The contributed dollars have finally come full circle with the release of Volition this past Tuesday, October 29th. The eleven transcending tracks came with obvious anticipation from its investors as well as anyone who caught wind of the project. The fruit of the band’s labor couldn’t be sweeter either, with a cohesive album that demands to be listened to from start to end. The songs bleed over into one another, transitioning seamlessly in and out of heavy sections, rich melodies, complex patterns, and soaring instrumentals to keep you hooked. The band’s tight use of syncopation seems like a chase at times with a feverish pace only their rhythm section could pull off. Bassist Arif Mirabdolbaghi is one of the best in metal and continues to prove that on this album. His mix of rhythmic, pocket playing and foreground standouts show what an elite bassist can really do for a band. Even with the departure of longtime drummer, Moe Carlson, the band didn’t miss a beat. Lamb of God‘s Chris Adler was brought in to handle percussive responsibilities and couldn’t have left a more pronounced, but unobtrusive, mark if he tried. Guitarist, Luke Hoskin, describes Adler’s role saying, “Everything was written before Chris dug into it. We programmed drums and then he gave them some love to make them his own. There was some stuff that he definitely livened up, and some other stuff he just gave us the finger for assuming he would play it!” Longtime unofficial sixth member of the band, Jadea Kelly, was also featured on four tracks. Her warm vocal touch has been heard on every Protest release and blends perfectly with Rody’s voice. His range and creativity alone though are unique as they come in metal and compliment the virtuosic talent present in the music. The fact that he sings has always been a breath of fresh air and fills a void that the screaming vocals of the past decade could never fill.

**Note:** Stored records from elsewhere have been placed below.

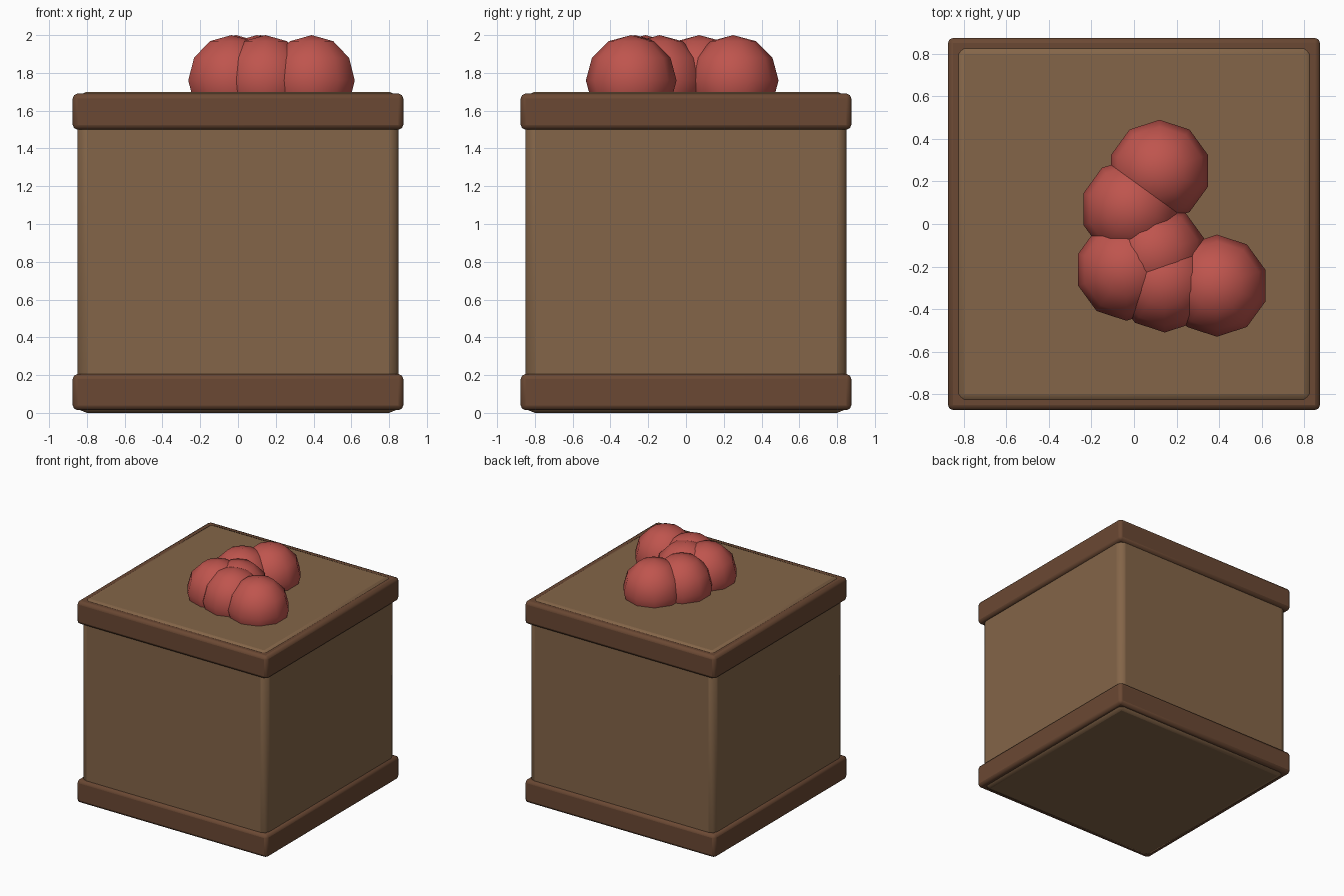
import bpy
from math import radians

if "Cube" in bpy.data.objects:
    bpy.data.objects.remove(bpy.data.objects["Cube"])


def material(name, rgb):
    m = bpy.data.materials.new(name)
    m.diffuse_color = (*rgb, 1)
    m.use_nodes = True
    m.node_tree.nodes["Principled BSDF"].inputs["Base Color"].default_value = m.diffuse_color
    return m


body_mat = material("light_wood", (0.23, 0.13, 0.065))
trim_mat = material("dark_wood", (0.145, 0.065, 0.033))
fruit_mat = material("red_fruit", (0.52, 0.09, 0.075))


def rounded_box(name, half, z0, z1, bevel, mat):
    bpy.ops.mesh.primitive_cube_add(size=1, location=(0, 0, (z0 + z1) / 2))
    ob = bpy.context.object
    ob.name = name
    ob.scale = (2 * half, 2 * half, z1 - z0)
    bpy.ops.object.transform_apply(location=False, rotation=False, scale=True)
    mod = ob.modifiers.new("rounded_edges", 'BEVEL')
    mod.width = bevel
    mod.segments = 2
    ob.data.materials.append(mat)
    bpy.ops.object.shade_smooth_by_angle(angle=radians(30))
    return ob


# Crate body with a trim band at the foot and the rim
rounded_box("crate_body", 0.85, 0.0, 1.70, 0.05, body_mat)
rounded_box("bottom_band", 0.875, 0.015, 0.205, 0.025, trim_mat)
rounded_box("top_band", 0.875, 1.50, 1.69, 0.025, trim_mat)

# Pile of round fruit half sunk into the top
centres = [(0.12, 0.25), (-0.01, 0.07), (-0.035, -0.215),
           (0.10, -0.14), (0.145, -0.27), (0.39, -0.29)]
for i, (x, y) in enumerate(centres, 1):
    bpy.ops.mesh.primitive_uv_sphere_add(segments=10, ring_count=6, radius=0.24,
                                         location=(x, y, 1.76))
    fruit = bpy.context.object
    fruit.name = f"fruit_{i}"
    fruit.data.materials.append(fruit_mat)
    bpy.ops.object.shade_smooth()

The band isn’t turning back either, as the title of the album makes quick work of summarizing their dedication to the new venture. This body of work can only be attributed to the position the guys have put themselves in. Luke describes the fan-funded album by saying, “It allowed us to take our time and not worry about how much money we were spending. It also allowed us to hire our good friends to be a part of everything. We surrounded ourselves with a very comfortable environment and one which was very close to home.” As for what the next step is in this musical evolution, Luke says, “It’s hard to say. I certainly don’t miss being tied down by a label (especially for 3+ albums like in the past). But that’s not to say that we still don’t work with our distribution labels on a daily basis. One day, I hope to fully do an album on our own and just put it online out of the blue in a ‘pay what you can’ scenario. I see younger bands doing that all over the place now – these are the ones who I want to grab by the shirt neck and say “keep ownership of your music”. But on the other hand, we never would have gotten to where we are without the help of some truly amazing record labels. I believe this “shift” in music everyone is muttering about is going to take a lot more time than we think.”
The highly successful campaign leading up to the recording session is only being eclipsed by the quality of music that’s come as a result. The metal orchestration could only be pulled off by a band like Protest the Hero. If you listen to nothing else though, check out the three key tracks as they incorporate the dynamic and diverse tonal range covered on the release. As the album hits the coda in the final song, the band coordinates a stirring close that feels as though the ties have been cut and you’re left to drift away, sadly coming to terms with its conclusion.
Key Tracks: Without Prejudice, Plato’s Tripartite, Skies